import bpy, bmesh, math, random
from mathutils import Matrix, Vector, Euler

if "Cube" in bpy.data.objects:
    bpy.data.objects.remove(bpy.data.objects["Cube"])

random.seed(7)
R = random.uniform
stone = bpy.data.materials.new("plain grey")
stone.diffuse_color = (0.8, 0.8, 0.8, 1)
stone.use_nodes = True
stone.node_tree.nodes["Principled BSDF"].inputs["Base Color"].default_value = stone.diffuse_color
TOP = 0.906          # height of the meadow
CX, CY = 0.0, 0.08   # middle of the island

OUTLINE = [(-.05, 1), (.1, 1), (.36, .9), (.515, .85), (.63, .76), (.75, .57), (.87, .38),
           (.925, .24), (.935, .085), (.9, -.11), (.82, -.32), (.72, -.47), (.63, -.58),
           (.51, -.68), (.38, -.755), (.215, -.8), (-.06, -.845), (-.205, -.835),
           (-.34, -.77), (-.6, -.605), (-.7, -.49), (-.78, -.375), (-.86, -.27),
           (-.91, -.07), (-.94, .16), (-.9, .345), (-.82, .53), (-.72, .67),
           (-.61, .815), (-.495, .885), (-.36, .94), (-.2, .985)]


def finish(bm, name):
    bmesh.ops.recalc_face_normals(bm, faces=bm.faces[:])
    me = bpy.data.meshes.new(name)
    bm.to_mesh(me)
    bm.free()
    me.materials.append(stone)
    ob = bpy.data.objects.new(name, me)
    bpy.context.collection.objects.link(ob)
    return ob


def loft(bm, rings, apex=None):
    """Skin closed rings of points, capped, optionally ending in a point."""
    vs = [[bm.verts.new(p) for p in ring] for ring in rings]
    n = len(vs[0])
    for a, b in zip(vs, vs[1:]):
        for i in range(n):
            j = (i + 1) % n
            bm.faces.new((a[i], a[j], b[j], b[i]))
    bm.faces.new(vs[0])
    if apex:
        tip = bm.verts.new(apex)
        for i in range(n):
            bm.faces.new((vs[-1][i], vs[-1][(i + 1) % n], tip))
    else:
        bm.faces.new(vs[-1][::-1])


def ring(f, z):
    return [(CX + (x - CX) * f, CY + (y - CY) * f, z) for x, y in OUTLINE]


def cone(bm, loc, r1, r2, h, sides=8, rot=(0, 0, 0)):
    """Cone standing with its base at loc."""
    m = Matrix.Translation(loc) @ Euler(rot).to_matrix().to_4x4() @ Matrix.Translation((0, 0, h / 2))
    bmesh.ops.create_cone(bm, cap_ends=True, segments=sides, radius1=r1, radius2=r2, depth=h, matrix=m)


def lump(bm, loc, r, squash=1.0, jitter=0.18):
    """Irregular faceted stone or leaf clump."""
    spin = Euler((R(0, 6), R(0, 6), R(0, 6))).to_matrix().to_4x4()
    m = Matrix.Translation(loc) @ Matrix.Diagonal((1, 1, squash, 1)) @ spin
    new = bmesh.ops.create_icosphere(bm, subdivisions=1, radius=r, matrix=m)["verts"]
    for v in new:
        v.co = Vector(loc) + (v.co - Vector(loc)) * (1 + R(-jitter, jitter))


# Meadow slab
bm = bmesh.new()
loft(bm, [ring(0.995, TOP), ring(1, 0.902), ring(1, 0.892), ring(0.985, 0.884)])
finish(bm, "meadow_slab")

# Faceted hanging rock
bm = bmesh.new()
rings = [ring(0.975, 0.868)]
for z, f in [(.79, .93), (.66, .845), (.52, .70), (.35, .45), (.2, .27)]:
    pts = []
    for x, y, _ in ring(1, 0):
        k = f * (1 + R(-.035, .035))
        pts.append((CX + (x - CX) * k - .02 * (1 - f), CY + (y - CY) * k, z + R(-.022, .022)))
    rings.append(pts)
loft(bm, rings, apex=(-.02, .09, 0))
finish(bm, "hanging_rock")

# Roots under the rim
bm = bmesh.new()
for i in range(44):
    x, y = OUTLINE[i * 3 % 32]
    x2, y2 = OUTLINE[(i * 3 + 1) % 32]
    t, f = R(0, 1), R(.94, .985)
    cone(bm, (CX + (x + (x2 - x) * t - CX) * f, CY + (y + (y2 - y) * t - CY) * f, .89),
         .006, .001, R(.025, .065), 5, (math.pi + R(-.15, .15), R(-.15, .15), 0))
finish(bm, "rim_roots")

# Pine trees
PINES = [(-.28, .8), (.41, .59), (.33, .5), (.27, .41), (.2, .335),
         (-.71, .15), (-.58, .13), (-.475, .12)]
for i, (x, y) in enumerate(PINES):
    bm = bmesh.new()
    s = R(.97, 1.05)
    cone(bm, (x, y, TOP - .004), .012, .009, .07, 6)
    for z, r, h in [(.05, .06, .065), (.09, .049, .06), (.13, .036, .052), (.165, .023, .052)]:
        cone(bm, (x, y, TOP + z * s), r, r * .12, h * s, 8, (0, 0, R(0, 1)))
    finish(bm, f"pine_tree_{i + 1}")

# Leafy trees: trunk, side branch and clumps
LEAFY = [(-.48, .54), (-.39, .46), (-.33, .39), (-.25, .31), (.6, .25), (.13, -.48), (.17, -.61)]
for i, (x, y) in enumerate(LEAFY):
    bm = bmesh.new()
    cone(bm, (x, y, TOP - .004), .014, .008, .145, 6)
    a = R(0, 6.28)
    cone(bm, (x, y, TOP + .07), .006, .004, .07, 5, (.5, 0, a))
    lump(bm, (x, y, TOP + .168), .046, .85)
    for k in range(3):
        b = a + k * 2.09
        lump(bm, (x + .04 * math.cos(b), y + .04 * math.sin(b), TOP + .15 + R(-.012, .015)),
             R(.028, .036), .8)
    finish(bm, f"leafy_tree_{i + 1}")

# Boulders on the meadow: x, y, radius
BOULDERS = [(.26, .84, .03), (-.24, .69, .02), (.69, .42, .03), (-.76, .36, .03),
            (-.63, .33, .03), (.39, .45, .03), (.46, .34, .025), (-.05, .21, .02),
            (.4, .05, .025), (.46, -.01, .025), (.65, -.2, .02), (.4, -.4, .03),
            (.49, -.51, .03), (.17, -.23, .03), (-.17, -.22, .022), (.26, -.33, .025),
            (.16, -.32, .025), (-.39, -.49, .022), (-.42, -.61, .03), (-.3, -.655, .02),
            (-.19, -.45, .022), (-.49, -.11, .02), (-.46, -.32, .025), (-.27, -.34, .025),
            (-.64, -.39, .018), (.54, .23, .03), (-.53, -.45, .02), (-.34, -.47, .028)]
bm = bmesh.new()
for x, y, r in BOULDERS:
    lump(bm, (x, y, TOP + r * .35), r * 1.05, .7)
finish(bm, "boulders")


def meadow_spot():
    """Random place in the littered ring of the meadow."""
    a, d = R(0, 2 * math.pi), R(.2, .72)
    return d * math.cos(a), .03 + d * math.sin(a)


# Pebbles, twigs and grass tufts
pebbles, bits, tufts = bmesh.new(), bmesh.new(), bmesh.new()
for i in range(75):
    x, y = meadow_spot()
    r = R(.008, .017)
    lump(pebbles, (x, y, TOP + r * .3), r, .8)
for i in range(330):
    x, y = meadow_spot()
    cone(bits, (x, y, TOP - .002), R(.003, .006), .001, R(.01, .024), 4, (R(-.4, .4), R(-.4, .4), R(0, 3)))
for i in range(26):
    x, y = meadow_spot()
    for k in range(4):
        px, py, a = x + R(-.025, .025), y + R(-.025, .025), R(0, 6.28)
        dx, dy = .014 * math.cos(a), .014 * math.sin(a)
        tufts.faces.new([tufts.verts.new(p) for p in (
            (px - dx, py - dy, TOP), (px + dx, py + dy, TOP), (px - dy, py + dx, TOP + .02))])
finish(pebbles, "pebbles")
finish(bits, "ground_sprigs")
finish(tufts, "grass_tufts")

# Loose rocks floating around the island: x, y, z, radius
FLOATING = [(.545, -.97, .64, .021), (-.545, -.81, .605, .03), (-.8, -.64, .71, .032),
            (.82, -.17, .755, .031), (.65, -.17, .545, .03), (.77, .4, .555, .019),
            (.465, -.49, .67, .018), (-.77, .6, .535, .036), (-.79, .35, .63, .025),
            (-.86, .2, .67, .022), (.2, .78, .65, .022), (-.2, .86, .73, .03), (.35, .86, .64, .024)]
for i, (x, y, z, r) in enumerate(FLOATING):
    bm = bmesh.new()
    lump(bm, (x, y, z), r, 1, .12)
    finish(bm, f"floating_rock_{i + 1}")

-- -- --

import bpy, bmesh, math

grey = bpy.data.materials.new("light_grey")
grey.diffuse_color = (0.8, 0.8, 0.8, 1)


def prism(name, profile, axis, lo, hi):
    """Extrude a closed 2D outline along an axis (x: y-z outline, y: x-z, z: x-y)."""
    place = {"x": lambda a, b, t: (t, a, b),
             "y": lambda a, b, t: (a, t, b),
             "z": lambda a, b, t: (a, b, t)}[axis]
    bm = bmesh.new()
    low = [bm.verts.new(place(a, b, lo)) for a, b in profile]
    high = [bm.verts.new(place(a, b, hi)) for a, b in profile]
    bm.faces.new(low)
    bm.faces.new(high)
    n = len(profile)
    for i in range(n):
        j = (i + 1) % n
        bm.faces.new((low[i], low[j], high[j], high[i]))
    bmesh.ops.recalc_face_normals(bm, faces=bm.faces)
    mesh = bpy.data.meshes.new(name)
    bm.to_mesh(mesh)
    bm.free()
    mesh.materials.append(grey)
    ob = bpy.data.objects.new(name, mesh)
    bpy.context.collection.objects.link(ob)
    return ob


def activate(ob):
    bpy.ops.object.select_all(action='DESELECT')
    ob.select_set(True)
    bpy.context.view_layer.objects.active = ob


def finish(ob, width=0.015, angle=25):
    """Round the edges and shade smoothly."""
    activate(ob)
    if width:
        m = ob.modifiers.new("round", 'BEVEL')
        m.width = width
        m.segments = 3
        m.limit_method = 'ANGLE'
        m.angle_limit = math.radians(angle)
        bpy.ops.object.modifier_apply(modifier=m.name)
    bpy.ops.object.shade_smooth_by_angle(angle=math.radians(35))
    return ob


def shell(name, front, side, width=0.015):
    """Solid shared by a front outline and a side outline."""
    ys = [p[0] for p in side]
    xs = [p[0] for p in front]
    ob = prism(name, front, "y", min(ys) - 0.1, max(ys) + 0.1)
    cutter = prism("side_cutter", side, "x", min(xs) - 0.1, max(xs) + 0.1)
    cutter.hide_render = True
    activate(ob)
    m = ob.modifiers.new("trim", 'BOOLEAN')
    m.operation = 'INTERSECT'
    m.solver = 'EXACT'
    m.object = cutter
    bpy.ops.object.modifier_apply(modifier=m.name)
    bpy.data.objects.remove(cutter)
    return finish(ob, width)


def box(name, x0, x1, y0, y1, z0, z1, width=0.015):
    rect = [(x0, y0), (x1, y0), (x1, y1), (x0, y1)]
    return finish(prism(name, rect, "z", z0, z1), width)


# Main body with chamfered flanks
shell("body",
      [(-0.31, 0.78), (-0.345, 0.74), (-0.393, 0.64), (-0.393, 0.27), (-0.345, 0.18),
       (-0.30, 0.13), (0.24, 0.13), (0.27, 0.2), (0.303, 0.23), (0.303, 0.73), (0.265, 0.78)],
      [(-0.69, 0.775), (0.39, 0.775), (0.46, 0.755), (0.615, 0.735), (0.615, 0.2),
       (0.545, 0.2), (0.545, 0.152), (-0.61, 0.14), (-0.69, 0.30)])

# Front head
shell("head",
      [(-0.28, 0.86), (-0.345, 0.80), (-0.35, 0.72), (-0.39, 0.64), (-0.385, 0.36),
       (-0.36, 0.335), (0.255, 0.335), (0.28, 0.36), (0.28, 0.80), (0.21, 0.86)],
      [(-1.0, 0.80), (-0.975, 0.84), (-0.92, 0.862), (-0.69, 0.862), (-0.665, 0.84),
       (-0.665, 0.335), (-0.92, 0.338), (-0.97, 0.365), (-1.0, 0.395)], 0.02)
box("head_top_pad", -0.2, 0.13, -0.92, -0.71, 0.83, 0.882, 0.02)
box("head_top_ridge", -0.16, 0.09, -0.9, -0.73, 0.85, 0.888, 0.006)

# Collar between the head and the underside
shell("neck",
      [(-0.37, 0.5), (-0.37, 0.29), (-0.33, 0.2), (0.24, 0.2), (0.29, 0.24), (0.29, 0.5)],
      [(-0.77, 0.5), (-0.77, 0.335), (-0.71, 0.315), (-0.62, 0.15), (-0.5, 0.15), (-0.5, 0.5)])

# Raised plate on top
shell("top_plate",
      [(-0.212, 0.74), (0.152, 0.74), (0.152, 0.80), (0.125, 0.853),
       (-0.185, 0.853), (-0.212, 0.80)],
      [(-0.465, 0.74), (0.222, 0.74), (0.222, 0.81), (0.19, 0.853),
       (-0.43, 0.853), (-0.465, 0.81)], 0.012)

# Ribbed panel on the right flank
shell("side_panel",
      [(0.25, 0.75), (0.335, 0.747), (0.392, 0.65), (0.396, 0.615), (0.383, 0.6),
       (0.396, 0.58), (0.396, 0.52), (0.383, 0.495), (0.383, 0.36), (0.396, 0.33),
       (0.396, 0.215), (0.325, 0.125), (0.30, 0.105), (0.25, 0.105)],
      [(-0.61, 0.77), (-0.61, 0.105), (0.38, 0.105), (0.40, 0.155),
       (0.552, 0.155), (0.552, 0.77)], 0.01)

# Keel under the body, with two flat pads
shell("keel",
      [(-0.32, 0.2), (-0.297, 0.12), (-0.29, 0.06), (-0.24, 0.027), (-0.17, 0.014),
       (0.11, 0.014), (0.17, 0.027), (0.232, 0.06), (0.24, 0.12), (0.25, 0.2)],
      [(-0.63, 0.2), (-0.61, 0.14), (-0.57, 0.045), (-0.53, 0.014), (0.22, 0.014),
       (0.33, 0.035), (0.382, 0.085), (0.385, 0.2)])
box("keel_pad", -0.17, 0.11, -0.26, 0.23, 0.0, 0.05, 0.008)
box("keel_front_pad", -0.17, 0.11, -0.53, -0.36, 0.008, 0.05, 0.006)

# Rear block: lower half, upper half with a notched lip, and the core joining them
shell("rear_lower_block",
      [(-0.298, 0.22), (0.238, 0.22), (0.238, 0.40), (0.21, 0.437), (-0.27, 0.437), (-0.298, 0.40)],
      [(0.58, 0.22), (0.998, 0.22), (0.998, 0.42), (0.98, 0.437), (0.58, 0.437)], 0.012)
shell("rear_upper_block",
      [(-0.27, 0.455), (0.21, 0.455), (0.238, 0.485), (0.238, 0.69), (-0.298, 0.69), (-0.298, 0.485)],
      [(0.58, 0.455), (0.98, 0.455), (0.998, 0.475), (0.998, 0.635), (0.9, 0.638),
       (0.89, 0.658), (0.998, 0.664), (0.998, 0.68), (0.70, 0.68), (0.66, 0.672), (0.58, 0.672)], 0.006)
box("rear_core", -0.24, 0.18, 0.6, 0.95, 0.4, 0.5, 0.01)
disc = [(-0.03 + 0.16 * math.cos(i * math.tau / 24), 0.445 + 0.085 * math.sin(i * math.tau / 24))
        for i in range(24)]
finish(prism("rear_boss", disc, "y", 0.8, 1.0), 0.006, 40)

-- -- --

- [EXERCISE]
Everything above from the line with "-.48), (.17, -.61)]" to the line with "b = a + k * 2.09", both included, must be repeated exactly, and nothing outside that range.

- [ANSWER TO THE EXERCISE]
LEAFY = [(-.48, .54), (-.39, .46), (-.33, .39), (-.25, .31), (.6, .25), (.13, -.48), (.17, -.61)]
for i, (x, y) in enumerate(LEAFY):
    bm = bmesh.new()
    cone(bm, (x, y, TOP - .004), .014, .008, .145, 6)
    a = R(0, 6.28)
    cone(bm, (x, y, TOP + .07), .006, .004, .07, 5, (.5, 0, a))
    lump(bm, (x, y, TOP + .168), .046, .85)
    for k in range(3):
        b = a + k * 2.09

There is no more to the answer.